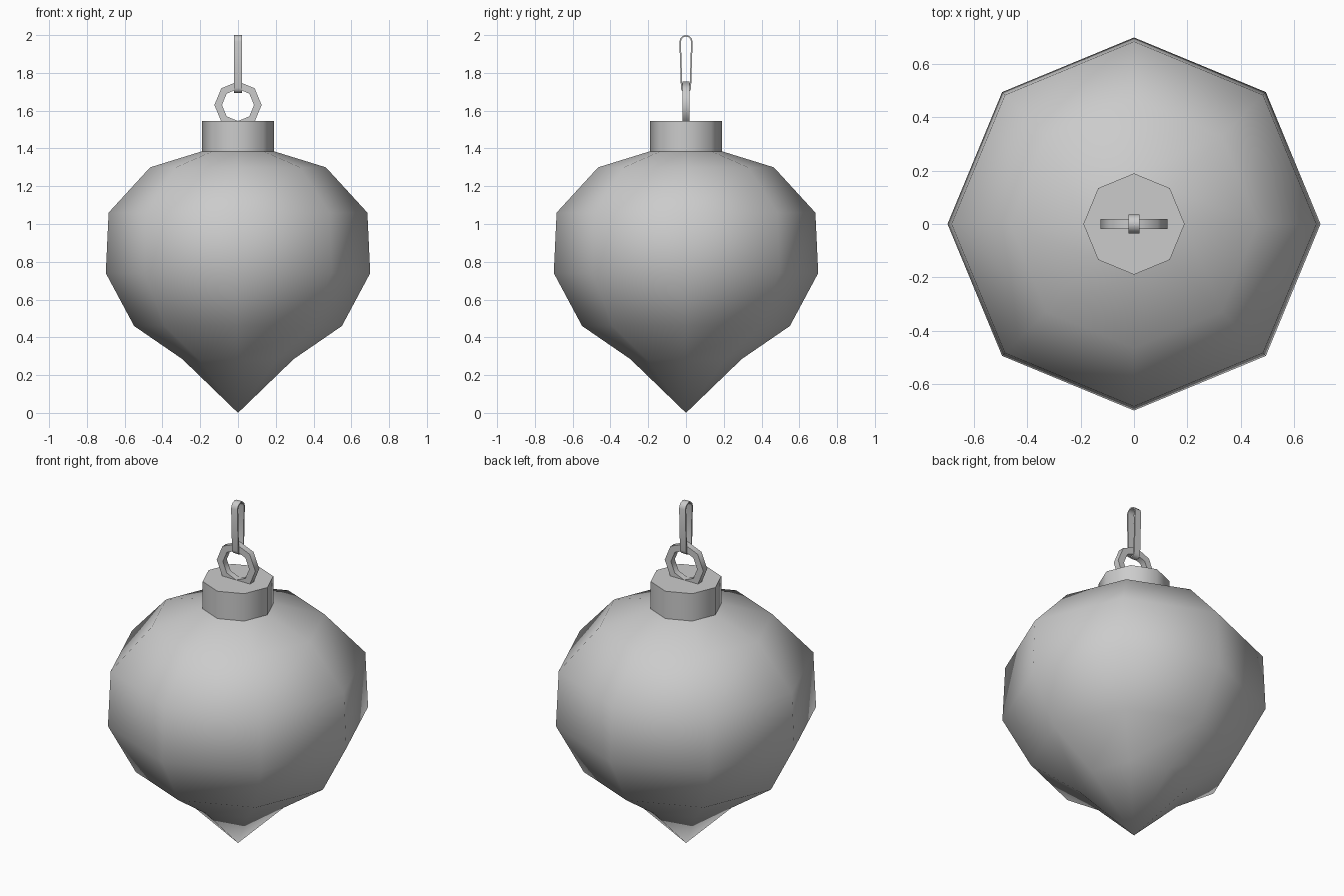
import bpy, bmesh, math

if "Cube" in bpy.data.objects:
    bpy.data.objects.remove(bpy.data.objects["Cube"], do_unlink=True)

SIDES = 8
grey = bpy.data.materials.new("plain grey")
grey.use_nodes = True
grey.diffuse_color = (0.6, 0.6, 0.6, 1)
grey.node_tree.nodes["Principled BSDF"].inputs["Base Color"].default_value = (0.6, 0.6, 0.6, 1)


def finish(name, bm, angle):
    bmesh.ops.recalc_face_normals(bm, faces=bm.faces)
    mesh = bpy.data.meshes.new(name)
    bm.to_mesh(mesh)
    bm.free()
    mesh.materials.append(grey)
    obj = bpy.data.objects.new(name, mesh)
    bpy.context.collection.objects.link(obj)
    bpy.ops.object.select_all(action="DESELECT")
    obj.select_set(True)
    bpy.context.view_layer.objects.active = obj
    bpy.ops.object.shade_smooth_by_angle(angle=math.radians(angle))
    return obj


def lathe(name, profile, angle):
    """Spin (radius, height) points around z; a zero radius becomes a pole."""
    bm = bmesh.new()
    verts = [bm.verts.new((r, 0, z)) for r, z in profile]
    edges = [bm.edges.new(pair) for pair in zip(verts, verts[1:])]
    bmesh.ops.spin(bm, geom=verts + edges, cent=(0, 0, 0), axis=(0, 0, 1),
                   angle=math.tau, steps=SIDES, use_merge=True)
    bmesh.ops.remove_doubles(bm, verts=bm.verts, dist=0.0001)
    return finish(name, bm, angle)


def band(name, outer, inner, half_width, to_3d):
    """Closed flat band between two matching outlines, given a width."""
    bm = bmesh.new()
    loops = [[bm.verts.new(to_3d(u, z, w)) for u, z in outline]
             for outline, w in ((outer, -half_width), (outer, half_width),
                                (inner, half_width), (inner, -half_width))]
    n = len(outer)
    for a, b in zip(loops, loops[1:] + loops[:1]):
        for i in range(n):
            j = (i + 1) % n
            bm.faces.new((a[i], a[j], b[j], b[i]))
    return finish(name, bm, 50)


def circle(radius, z):
    return [(radius * math.cos(math.tau * i / SIDES),
             z + radius * math.sin(math.tau * i / SIDES)) for i in range(SIDES)]


def teardrop(inset):
    """Long link outline: wide rounded top, narrower rounded bottom."""
    points = []
    for z, radius, start in ((1.965, 0.035, 0), (1.72, 0.027, math.pi)):
        for i in range(7):
            a = start + math.pi * i / 6
            points.append(((radius - inset) * math.cos(a),
                           z + (radius - inset) * math.sin(a)))
    return points


# Faceted bauble tapering to a point
lathe("bauble_body", [(0, 0), (0.295, 0.285), (0.55, 0.46), (0.7, 0.74),
                      (0.685, 1.06), (0.465, 1.3), (0.19, 1.385)], 80)

# Cap closing the neck
lathe("cap", [(0, 1.385), (0.19, 1.385), (0.19, 1.545), (0, 1.545)], 50)

# Ring standing on the cap
band("cap_ring", circle(0.125, 1.63), circle(0.085, 1.63), 0.018,
     lambda u, z, w: (u, w, z))

# Hanging link threaded through the ring
band("hanging_link", teardrop(0), teardrop(0.008), 0.02,
     lambda u, z, w: (w, u, z))
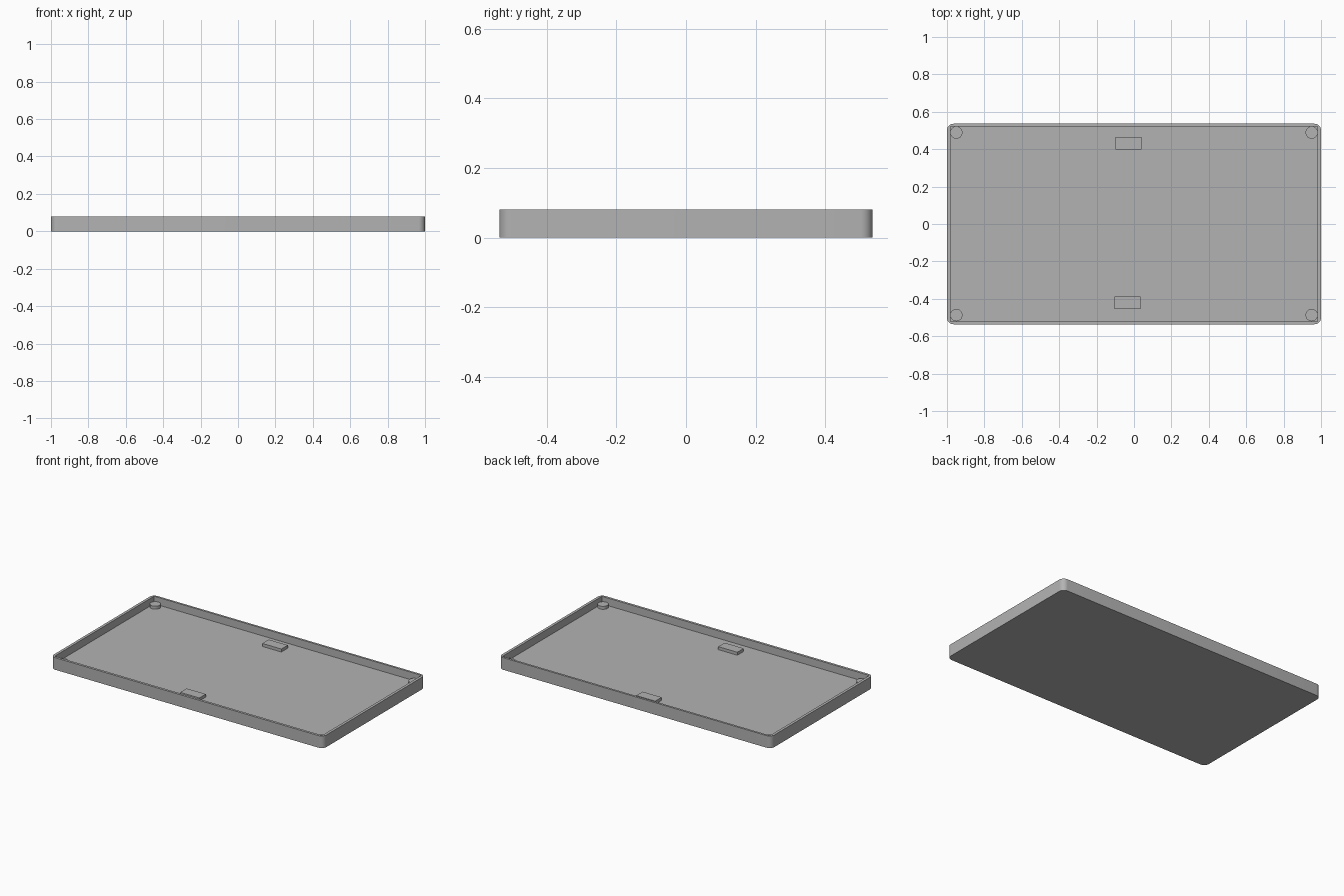
import bpy, bmesh

old = bpy.data.objects.get("Cube")
if old:
    bpy.data.objects.remove(old, do_unlink=True)

LENGTH, WIDTH, HEIGHT = 2.0, 1.072, 0.08
FLOOR = 0.03

grey = bpy.data.materials.new("plain grey")
grey.use_nodes = True
grey.diffuse_color = (0.45, 0.45, 0.45, 1)
grey.node_tree.nodes["Principled BSDF"].inputs["Base Color"].default_value = (0.45, 0.45, 0.45, 1)


def add_object(name, bm):
    mesh = bpy.data.meshes.new(name)
    bm.to_mesh(mesh)
    bm.free()
    mesh.materials.append(grey)
    obj = bpy.data.objects.new(name, mesh)
    bpy.context.collection.objects.link(obj)
    return obj


def box(name, x, y, z, corner_radius=0):
    """Box from (low, high) ranges, with optional rounded upright edges."""
    bm = bmesh.new()
    bmesh.ops.create_cube(bm, size=1)
    for v in bm.verts:
        for axis, (low, high) in enumerate((x, y, z)):
            v.co[axis] = high if v.co[axis] > 0 else low
    if corner_radius:
        upright = [e for e in bm.edges
                   if abs(e.verts[0].co.z - e.verts[1].co.z) > 1e-4]
        bmesh.ops.bevel(bm, geom=upright, offset=corner_radius, segments=8,
                        profile=0.5, affect="EDGES")
    return add_object(name, bm)


def smooth(obj):
    bpy.ops.object.select_all(action="DESELECT")
    obj.select_set(True)
    bpy.context.view_layer.objects.active = obj
    bpy.ops.object.shade_smooth_by_angle()


# Tray: rounded slab with a square-cornered recess
tray = box("tray", (-LENGTH / 2, LENGTH / 2), (-WIDTH / 2, WIDTH / 2),
           (0, HEIGHT), 0.035)
cutter = box("recess_cutter", (-0.982, 0.982), (-0.52, 0.522), (FLOOR, 0.2))
cut = tray.modifiers.new("recess", "BOOLEAN")
cut.operation = "DIFFERENCE"
cut.solver = "EXACT"
cut.object = cutter
bpy.context.view_layer.objects.active = tray
bpy.ops.object.modifier_apply(modifier=cut.name)
bpy.data.objects.remove(cutter, do_unlink=True)
smooth(tray)

# Round corner pads
for side, sx in (("left", 1), ("right", -1)):
    for end, y in (("front", -0.487), ("back", 0.489)):
        bm = bmesh.new()
        bmesh.ops.create_cone(bm, cap_ends=True, segments=32, radius1=0.033,
                              radius2=0.033, depth=0.03)
        bmesh.ops.translate(bm, verts=bm.verts, vec=(sx * 0.95, y, FLOOR + 0.005))
        smooth(add_object(f"{end}_{side}_corner_pad", bm))

# Rectangular pads near the long walls
box("back_block", (-0.10, 0.04), (0.398, 0.465), (FLOOR - 0.01, FLOOR + 0.02))
box("front_block", (-0.105, 0.035), (-0.455, -0.388), (FLOOR - 0.01, FLOOR + 0.02))
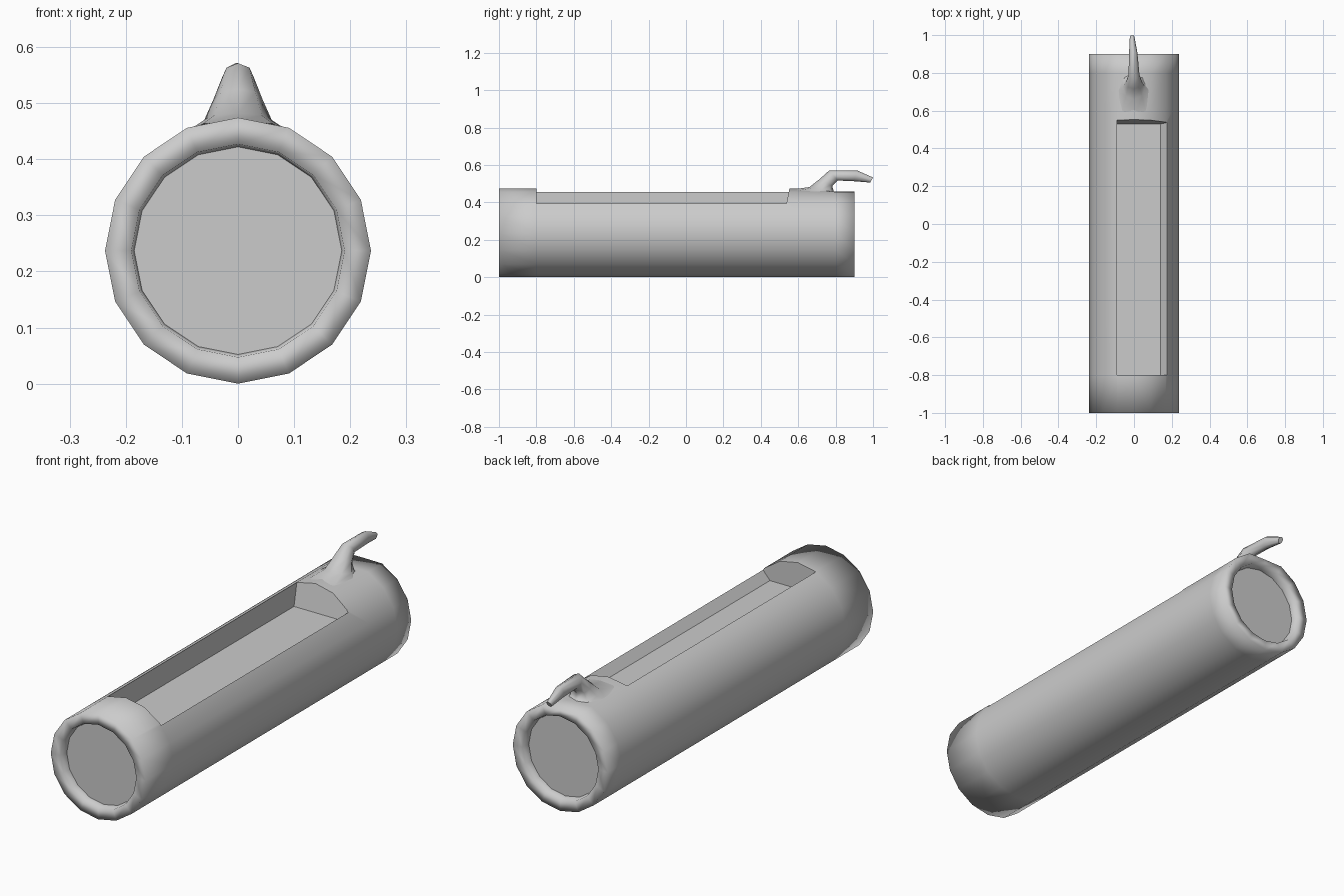
import bpy, bmesh, math

if "Cube" in bpy.data.objects:
    bpy.data.objects.remove(bpy.data.objects["Cube"])

N, R, CZ = 16, 0.237, 0.237


def make_object(name, bm):
    bmesh.ops.recalc_face_normals(bm, faces=bm.faces)
    mesh = bpy.data.meshes.new(name)
    bm.to_mesh(mesh)
    bm.free()
    obj = bpy.data.objects.new(name, mesh)
    bpy.context.collection.objects.link(obj)
    return obj


def loft(rings):
    """Smooth skin through rings of points, with flat end caps."""
    bm = bmesh.new()
    loops = [[bm.verts.new(p) for p in ring] for ring in rings]
    n = len(loops[0])
    for a, b in zip(loops, loops[1:]):
        for i in range(n):
            j = (i + 1) % n
            bm.faces.new((a[i], a[j], b[j], b[i])).smooth = True
    bm.faces.new(loops[0])
    bm.faces.new(loops[-1][::-1])
    return bm


def log_ring(y, r, top=None):
    pts = []
    for i in range(N):
        a = 2 * math.pi * i / N
        z = CZ + r * math.cos(a)
        pts.append((r * math.sin(a), y, top if top and i == 0 else z))
    return pts


# Log with shallow recessed ends; the top is flattened near the back
log = make_object("log", loft([
    log_ring(-0.96, 0.185), log_ring(-0.998, 0.19), log_ring(-1.0, R),
    log_ring(-0.8, R), log_ring(0.62, R), log_ring(0.8, R, 0.457),
    log_ring(0.9, R, 0.457), log_ring(0.898, 0.19), log_ring(0.86, 0.185)]))

# Trough cutter: upright left wall, flat floor, low right lip, leaning back end
profile = [(-0.09, 0.355), (0.14, 0.355), (0.174, 0.394), (0.42, 0.7), (-0.09, 0.7)]
bm = loft([[(x, -0.8, z) for x, z in profile],
           [(x, 0.535 + 0.2 * (z - 0.384), z) for x, z in profile]])
for f in bm.faces:
    f.smooth = False
cutter = make_object("trough_cutter", bm)
cutter.hide_render = True

mod = log.modifiers.new("trough", 'BOOLEAN')
mod.operation = 'DIFFERENCE'
mod.solver = 'EXACT'
mod.object = cutter
bpy.context.view_layer.objects.active = log
log.select_set(True)
bpy.ops.object.modifier_apply(modifier=mod.name)
bpy.data.objects.remove(cutter)

# Branch stub: (top y, top z, bottom y, bottom z, half width, centre x)
sections = [
    (0.56, 0.468, 0.84, 0.435, 0.088, 0.0),
    (0.66, 0.482, 0.79, 0.458, 0.060, 0.0),
    (0.715, 0.525, 0.782, 0.487, 0.044, 0.0),
    (0.766, 0.571, 0.812, 0.517, 0.029, 0.0),
    (0.915, 0.571, 0.90, 0.513, 0.022, -0.004),
    (1.0, 0.533, 0.985, 0.506, 0.012, -0.01)]
rings = []
for ty, tz, by, bz, w, cx in sections:
    ring = []
    for i in range(8):
        a = 2 * math.pi * i / 8
        t = (1 + math.cos(a)) / 2
        ring.append((cx + w * math.sin(a), by + (ty - by) * t, bz + (tz - bz) * t))
    rings.append(ring)
make_object("branch", loft(rings))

# # # #

## Aim of the exercise:
Anywhere the listing shows the word "cutter", copy the full line.

## Response area:
cutter = box("recess_cutter", (-0.982, 0.982), (-0.52, 0.522), (FLOOR, 0.2))
cut.object = cutter
bpy.data.objects.remove(cutter, do_unlink=True)
# Trough cutter: upright left wall, flat floor, low right lip, leaning back end
cutter = make_object("trough_cutter", bm)
cutter.hide_render = True
mod.object = cutter
bpy.data.objects.remove(cutter)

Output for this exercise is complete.